%%
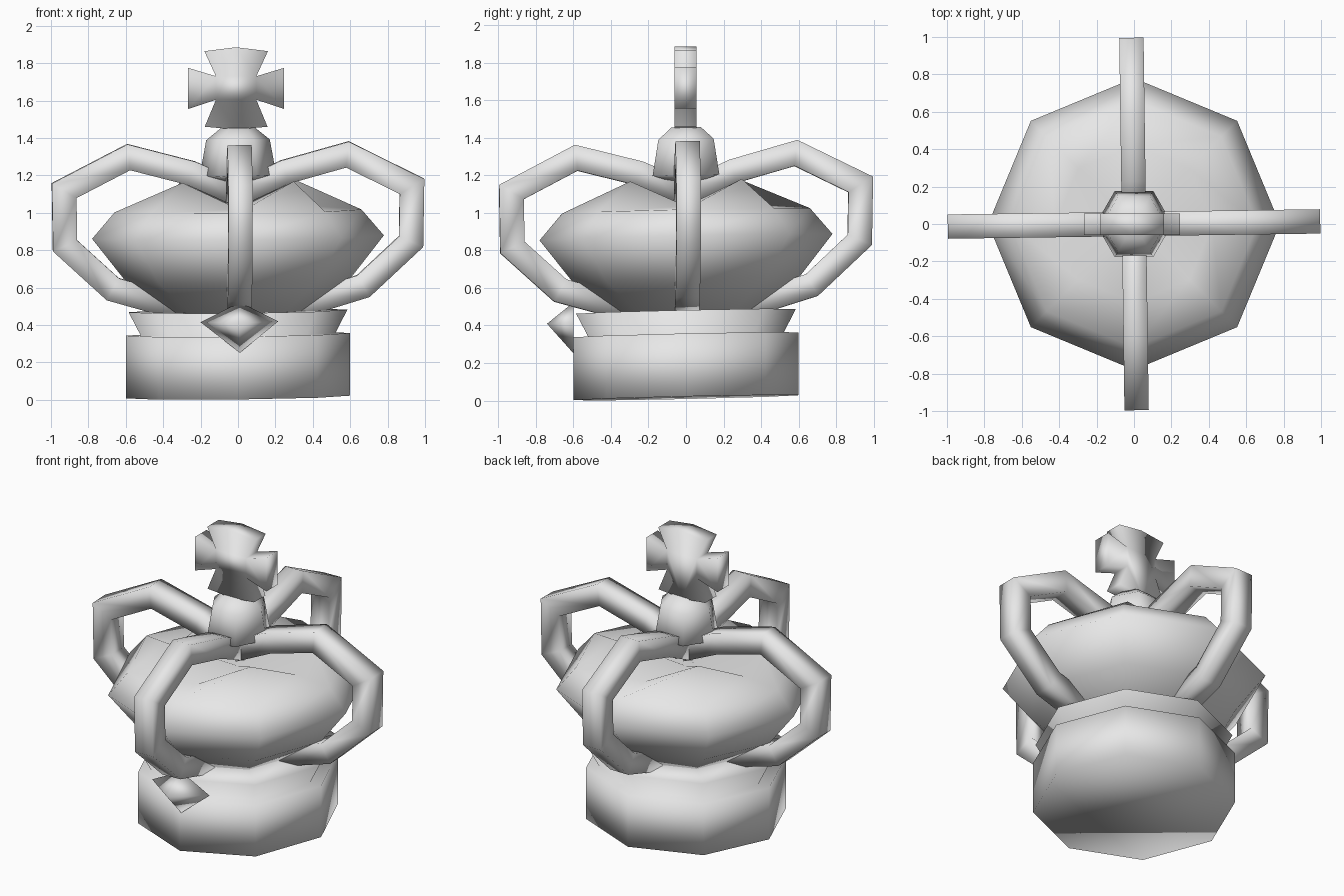
import bpy, bmesh, math
from mathutils import Vector

cube = bpy.data.objects.get("Cube")
if cube:
    bpy.data.objects.remove(cube)

grey = bpy.data.materials.new("plain_grey")
grey.use_nodes = True
grey.diffuse_color = (0.8, 0.8, 0.8, 1)
grey.node_tree.nodes["Principled BSDF"].inputs["Base Color"].default_value = (0.8, 0.8, 0.8, 1)


def finish(name, bm, lean=True):
    """Turn a bmesh into a smooth grey object, with the slight lean of the handmade shape."""
    if lean:
        for v in bm.verts:
            v.co.z += 0.012 * v.co.x + 0.022 * v.co.y
    bmesh.ops.recalc_face_normals(bm, faces=bm.faces)
    mesh = bpy.data.meshes.new(name)
    bm.to_mesh(mesh)
    bm.free()
    mesh.materials.append(grey)
    mesh.shade_smooth()
    obj = bpy.data.objects.new(name, mesh)
    bpy.context.collection.objects.link(obj)
    return obj


def bridge(bm, rings):
    """Skin consecutive closed rings of vertices."""
    for a, b in zip(rings, rings[1:]):
        n = len(a)
        for i in range(n):
            j = (i + 1) % n
            bm.faces.new((a[i], a[j], b[j], b[i]))


def turned(bm, profile, sides):
    """Rings of a turned shape from (radius, height) pairs, capped at both ends."""
    rings = []
    for r, z in profile:
        angles = [2 * math.pi * i / sides for i in range(sides)]
        rings.append([bm.verts.new((r * math.cos(a), r * math.sin(a), z)) for a in angles])
    bridge(bm, rings)
    bm.faces.new(rings[0])
    return rings


# Octagonal base with a flared collar on top
bm = bmesh.new()
rings = turned(bm, [(0.6, 0.015), (0.6, 0.35), (0.52, 0.35), (0.585, 0.475), (0.34, 0.47)], 8)
bm.faces.new(rings[-1])
finish("base_band", bm)

# Puffed cushion, pulled down under each arch and dipping in the middle
bm = bmesh.new()
rings = turned(bm, [(0.36, 0.47), (0.6, 0.64), (0.78, 0.87), (0.66, 1.01), (0.42, 1.17)], 8)
for v in rings[-1][::2]:
    v.co.z = 1.03
centre = bm.verts.new((0, 0, 0.98))
for i, v in enumerate(rings[-1]):
    bm.faces.new((v, rings[-1][(i + 1) % 8], centre))
finish("cushion", bm)

# Four square-section arches, mitred at each bend
path = [Vector(p) for p in ((0, 1.10), (0.25, 1.215), (0.585, 1.305), (0.93, 1.13),
                            (0.925, 0.835), (0.67, 0.6), (0.33, 0.5))]
half = 0.065
for k, side in enumerate(("left", "back", "right", "front")):
    bm = bmesh.new()
    turn = k * math.pi / 2 + math.radians(0.8)
    out = Vector((math.cos(turn), math.sin(turn), 0))
    across = Vector((-out.y, out.x, 0))
    rings = []
    for i, p in enumerate(path):
        d_in = (p - path[max(i - 1, 0)]).normalized() if i else (path[1] - p).normalized()
        d_out = (path[i + 1] - p).normalized() if i + 1 < len(path) else d_in
        mid = (d_in + d_out).normalized()
        offset = Vector((-mid.y, mid.x)) * half / mid.dot(d_in)
        ring = []
        for s, t in ((1, 1), (1, -1), (-1, -1), (-1, 1)):
            q = p + s * offset
            ring.append(bm.verts.new(out * q.x + across * half * t + Vector((0, 0, q.y))))
        rings.append(ring)
    bridge(bm, rings)
    bm.faces.new(rings[0])
    bm.faces.new(rings[-1])
    finish(side + "_arch", bm)

# Six-sided knob where the arches meet
bm = bmesh.new()
rings = turned(bm, [(0.1, 1.17), (0.205, 1.2), (0.17, 1.39), (0.09, 1.455)], 6)
bm.faces.new(rings[-1])
finish("knob", bm)

# Flared cross: one arm outline repeated on all four sides
bm = bmesh.new()
arm = [(0.108, 0.063), (0.257, 0.108), (0.257, -0.108), (0.108, -0.063)]
outline = [(0.108, 0.063), (0.17, 0.197), (0, 0.218), (-0.17, 0.197),
           (-0.108, 0.063), (-0.257, 0.108), (-0.257, -0.112), (-0.108, -0.063),
           (-0.168, -0.207), (0, -0.222), (0.168, -0.207),
           (0.108, -0.063), (0.257, -0.112), (0.257, 0.108)]
rings = [[bm.verts.new((x - 0.01, y, z + 1.667)) for x, z in outline] for y in (-0.06, 0.057)]
bridge(bm, rings)
for ring in rings:
    bm.faces.new(ring)
finish("cross", bm, lean=False)

# Pointed jewel on the front of the collar
bm = bmesh.new()
rim = [bm.verts.new((x, -0.6, z)) for x, z in ((0.01, 0.535), (0.215, 0.43), (0.01, 0.265), (-0.2, 0.43))]
tip = bm.verts.new((0.005, -0.74, 0.425))
bm.faces.new(rim)
for i in range(4):
    bm.faces.new((rim[i], rim[(i + 1) % 4], tip))
finish("jewel", bm)
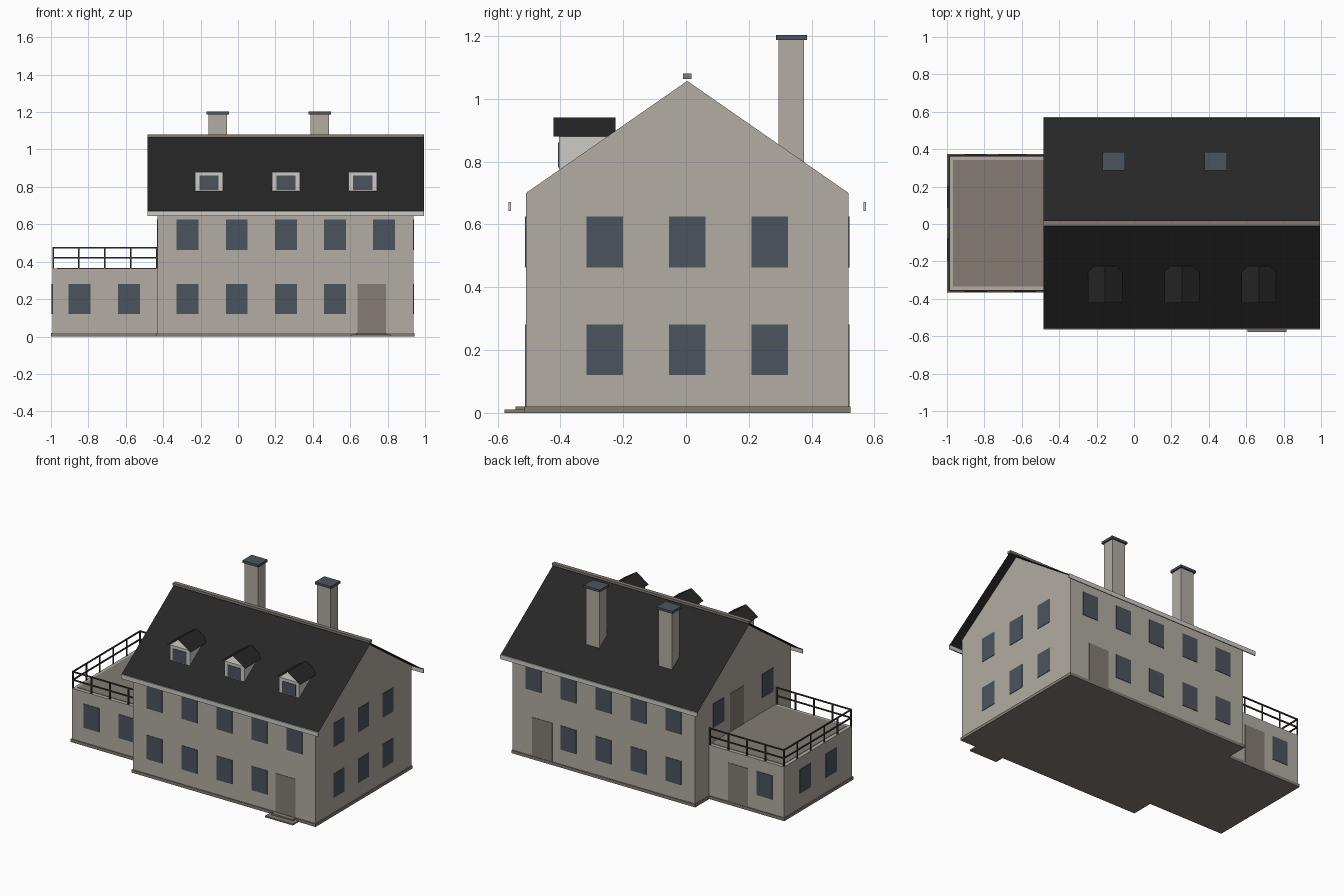
import bpy
import bmesh

cube = bpy.data.objects.get("Cube")
if cube:
    bpy.data.objects.remove(cube, do_unlink=True)


def material(name, rgb):
    """Flat material from 0-255 display values."""
    linear = [((c / 255 + 0.055) / 1.055) ** 2.4 for c in rgb] + [1]
    mat = bpy.data.materials.new(name)
    mat.use_nodes = True
    mat.diffuse_color = linear
    bsdf = mat.node_tree.nodes["Principled BSDF"]
    bsdf.inputs["Base Color"].default_value = linear
    bsdf.inputs["Roughness"].default_value = 0.9
    return mat


PLASTER = material("warm grey plaster", (178, 172, 163))
STONE = material("dark stone", (131, 124, 116))
GLASS = material("slate blue", (75, 84, 93))
ROOF = material("black roofing", (38, 38, 38))
TRIM = material("pale trim", (204, 203, 198))
METAL = material("railing metal", (62, 59, 56))


def finish(name, bm, mat):
    mesh = bpy.data.meshes.new(name)
    bm.to_mesh(mesh)
    bm.free()
    mesh.materials.append(mat)
    obj = bpy.data.objects.new(name, mesh)
    bpy.context.scene.collection.objects.link(obj)
    return obj


def add_box(bm, x, y, z):
    """Box spanning three (low, high) ranges."""
    verts = bmesh.ops.create_cube(bm, size=1)["verts"]
    for v in verts:
        v.co = [lo + (c + 0.5) * (hi - lo) for c, (lo, hi) in zip(v.co, (x, y, z))]


def box(name, mat, x, y, z):
    bm = bmesh.new()
    add_box(bm, x, y, z)
    return finish(name, bm, mat)


def extrude_x(name, mat, profile, x, closed=True):
    """Extrude a y-z profile along x, capped when closed, else an open sheet."""
    bm = bmesh.new()
    rings = [[bm.verts.new((px, y, z)) for y, z in profile] for px in x]
    n = len(profile)
    for i in range(n if closed else n - 1):
        j = (i + 1) % n
        bm.faces.new((rings[0][i], rings[0][j], rings[1][j], rings[1][i]))
    if closed:
        for ring in rings:
            bm.faces.new(ring)
    bmesh.ops.recalc_face_normals(bm, faces=bm.faces)
    return finish(name, bm, mat)


def span(centre, width):
    return centre - width / 2, centre + width / 2


def plate(name, mat, axis, wall, side, centre, width, z):
    """Thin panel on a wall facing along axis x or y."""
    depth = tuple(sorted((wall - side * 0.003, wall + side * 0.003)))
    across = span(centre, width)
    box(name, mat, *((depth, across) if axis == "x" else (across, depth)), z)


# Main dimensions
MID = 0.004
X0, X1 = -0.43, 0.937
HALF = 0.514
EAVE, RIDGE, SLOPE = 0.70, 1.06, 0.70
FRONT, BACK = MID - HALF, MID + HALF
ROOF_X = (-0.483, 0.994)
WING_X = -0.993
WING_F, WING_B = MID - 0.364, MID + 0.364
DECK = 0.363
LOW, HIGH = (0.12, 0.282), (0.463, 0.625)
WIN, DOOR, SHIFT = 0.117, 0.15, 0.066
STEP = 0.2625

# Main house and wing walls
extrude_x("main_walls", PLASTER,
          [(FRONT, 0.01), (BACK, 0.01), (BACK, EAVE), (MID, RIDGE - 0.003), (FRONT, EAVE)],
          (X0, X1))
box("wing_walls", PLASTER, (WING_X, X0 + 0.01), (WING_F, WING_B), (0.01, DECK))
box("main_plinth", STONE, (X0 - 0.006, X1 + 0.006), (FRONT - 0.006, BACK + 0.006), (0, 0.02))
box("wing_plinth", STONE, (WING_X - 0.006, X0), (WING_F - 0.006, WING_B + 0.006), (0, 0.02))
box("terrace_floor", STONE, (WING_X + 0.025, X0), (WING_F + 0.025, WING_B - 0.025),
    (DECK - 0.003, DECK + 0.003))

# Roof sheet, ridge cap and eave boards
OVER = 0.562
LIFT = RIDGE + 0.003
extrude_x("main_roof", ROOF,
          [(MID - OVER, LIFT - SLOPE * OVER), (MID, LIFT), (MID + OVER, LIFT - SLOPE * OVER)],
          ROOF_X, closed=False)
box("ridge_cap", STONE, ROOF_X, span(MID, 0.028), (1.064, 1.08))
for side, label in ((-1, "front"), (1, "back")):
    box(label + "_eave_board", TRIM, ROOF_X, span(MID + side * 0.565, 0.007), (0.643, 0.672))

# Windows and doors on the long walls
for side, wall, wing_wall, label in ((-1, FRONT, WING_F, "front"), (1, BACK, WING_B, "back")):
    for i in range(5):
        x = -0.269 + i * STEP
        plate(label + "_upper_window", GLASS, "y", wall, side, x, WIN, HIGH)
        if i < 4:
            plate(label + "_lower_window", GLASS, "y", wall, side, x, WIN, LOW)
        else:
            plate(label + "_door", STONE, "y", wall, side, x - SHIFT, DOOR, (0.02, LOW[1]))
    plate(label + "_wing_window", GLASS, "y", wing_wall, side, -0.847, WIN, LOW)
    if side < 0:
        plate("front_wing_window", GLASS, "y", wing_wall, side, -0.582, WIN, LOW)
    else:
        plate("back_wing_door", STONE, "y", wing_wall, side, -0.582 - SHIFT, DOOR,
              (0.02, LOW[1]))

# Windows on the gables and the wing end
for i in (-1, 0, 1):
    y = MID + i * STEP
    for z in (LOW, HIGH):
        plate("left_gable_window", GLASS, "x", X1, 1, y, WIN, z)
    if i:
        plate("terrace_window", GLASS, "x", X0, -1, y, WIN, HIGH)
        plate("wing_end_window", GLASS, "x", WING_X, -1, MID + i * 0.14, WIN, LOW)
    else:
        plate("terrace_door", STONE, "x", X0, -1, y + SHIFT, DOOR, (DECK, HIGH[1]))

# Front steps
box("lower_step", STONE, span(0.712, 0.208), (-0.578, FRONT), (0, 0.01))
box("upper_step", STONE, span(0.712, 0.16), (-0.543, FRONT), (0, 0.02))

# Chimneys
for x in (-0.108, 0.437):
    box("chimney", PLASTER, span(x, 0.1), (0.295, 0.376), (0.72, 1.19))
    box("chimney_cap", GLASS, span(x, 0.12), (0.286, 0.386), (1.188, 1.204))

# Dormers with open gabled roofs
for x in (-0.154, 0.256, 0.667):
    box("dormer_box", TRIM, span(x, 0.15), (-0.404, -0.25), (0.775, 0.88))
    plate("dormer_window", GLASS, "y", -0.404, -1, x, 0.102, (0.782, 0.861))
    bm = bmesh.new()
    rows = [[bm.verts.new((x + dx, y, z)) for dx, z in ((-0.093, 0.88), (0, 0.941), (0.093, 0.88))]
            for y in (-0.422, -0.224)]
    for i in (0, 1):
        bm.faces.new((rows[0][i], rows[0][i + 1], rows[1][i + 1], rows[1][i]))
    finish("dormer_roof", bm, ROOF)

# Terrace railing: two rails on posts around three sides
T = 0.008
RX, RF, RB = WING_X + T / 2, WING_F + T / 2, WING_B - T / 2
bm = bmesh.new()
for z in (0.42, 0.475):
    for y in (RF, RB):
        add_box(bm, (RX, X0), span(y, T), span(z, T))
    add_box(bm, span(RX, T), (RF, RB), span(z, T))
for i in range(5):
    for y in (RF, RB):
        x = RX + (X0 - T / 2 - RX) * i / 4
        add_box(bm, span(x, T), span(y, T), (DECK, 0.479))
for i in range(1, 5):
    add_box(bm, span(RX, T), span(RF + (RB - RF) * i / 5, T), (DECK, 0.479))
finish("terrace_railing", bm, METAL)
%%
> _Assignment_
Going down the listing above, begin printing at the line with "return centre - width" and finish with the line with "x = -0.269 + i * STEP", exactly as they appear.

> _Reply to the task_
    return centre - width / 2, centre + width / 2


def plate(name, mat, axis, wall, side, centre, width, z):
    """Thin panel on a wall facing along axis x or y."""
    depth = tuple(sorted((wall - side * 0.003, wall + side * 0.003)))
    across = span(centre, width)
    box(name, mat, *((depth, across) if axis == "x" else (across, depth)), z)


# Main dimensions
MID = 0.004
X0, X1 = -0.43, 0.937
HALF = 0.514
EAVE, RIDGE, SLOPE = 0.70, 1.06, 0.70
FRONT, BACK = MID - HALF, MID + HALF
ROOF_X = (-0.483, 0.994)
WING_X = -0.993
WING_F, WING_B = MID - 0.364, MID + 0.364
DECK = 0.363
LOW, HIGH = (0.12, 0.282), (0.463, 0.625)
WIN, DOOR, SHIFT = 0.117, 0.15, 0.066
STEP = 0.2625

# Main house and wing walls
extrude_x("main_walls", PLASTER,
          [(FRONT, 0.01), (BACK, 0.01), (BACK, EAVE), (MID, RIDGE - 0.003), (FRONT, EAVE)],
          (X0, X1))
box("wing_walls", PLASTER, (WING_X, X0 + 0.01), (WING_F, WING_B), (0.01, DECK))
box("main_plinth", STONE, (X0 - 0.006, X1 + 0.006), (FRONT - 0.006, BACK + 0.006), (0, 0.02))
box("wing_plinth", STONE, (WING_X - 0.006, X0), (WING_F - 0.006, WING_B + 0.006), (0, 0.02))
box("terrace_floor", STONE, (WING_X + 0.025, X0), (WING_F + 0.025, WING_B - 0.025),
    (DECK - 0.003, DECK + 0.003))

# Roof sheet, ridge cap and eave boards
OVER = 0.562
LIFT = RIDGE + 0.003
extrude_x("main_roof", ROOF,
          [(MID - OVER, LIFT - SLOPE * OVER), (MID, LIFT), (MID + OVER, LIFT - SLOPE * OVER)],
          ROOF_X, closed=False)
box("ridge_cap", STONE, ROOF_X, span(MID, 0.028), (1.064, 1.08))
for side, label in ((-1, "front"), (1, "back")):
    box(label + "_eave_board", TRIM, ROOF_X, span(MID + side * 0.565, 0.007), (0.643, 0.672))

# Windows and doors on the long walls
for side, wall, wing_wall, label in ((-1, FRONT, WING_F, "front"), (1, BACK, WING_B, "back")):
    for i in range(5):
        x = -0.269 + i * STEP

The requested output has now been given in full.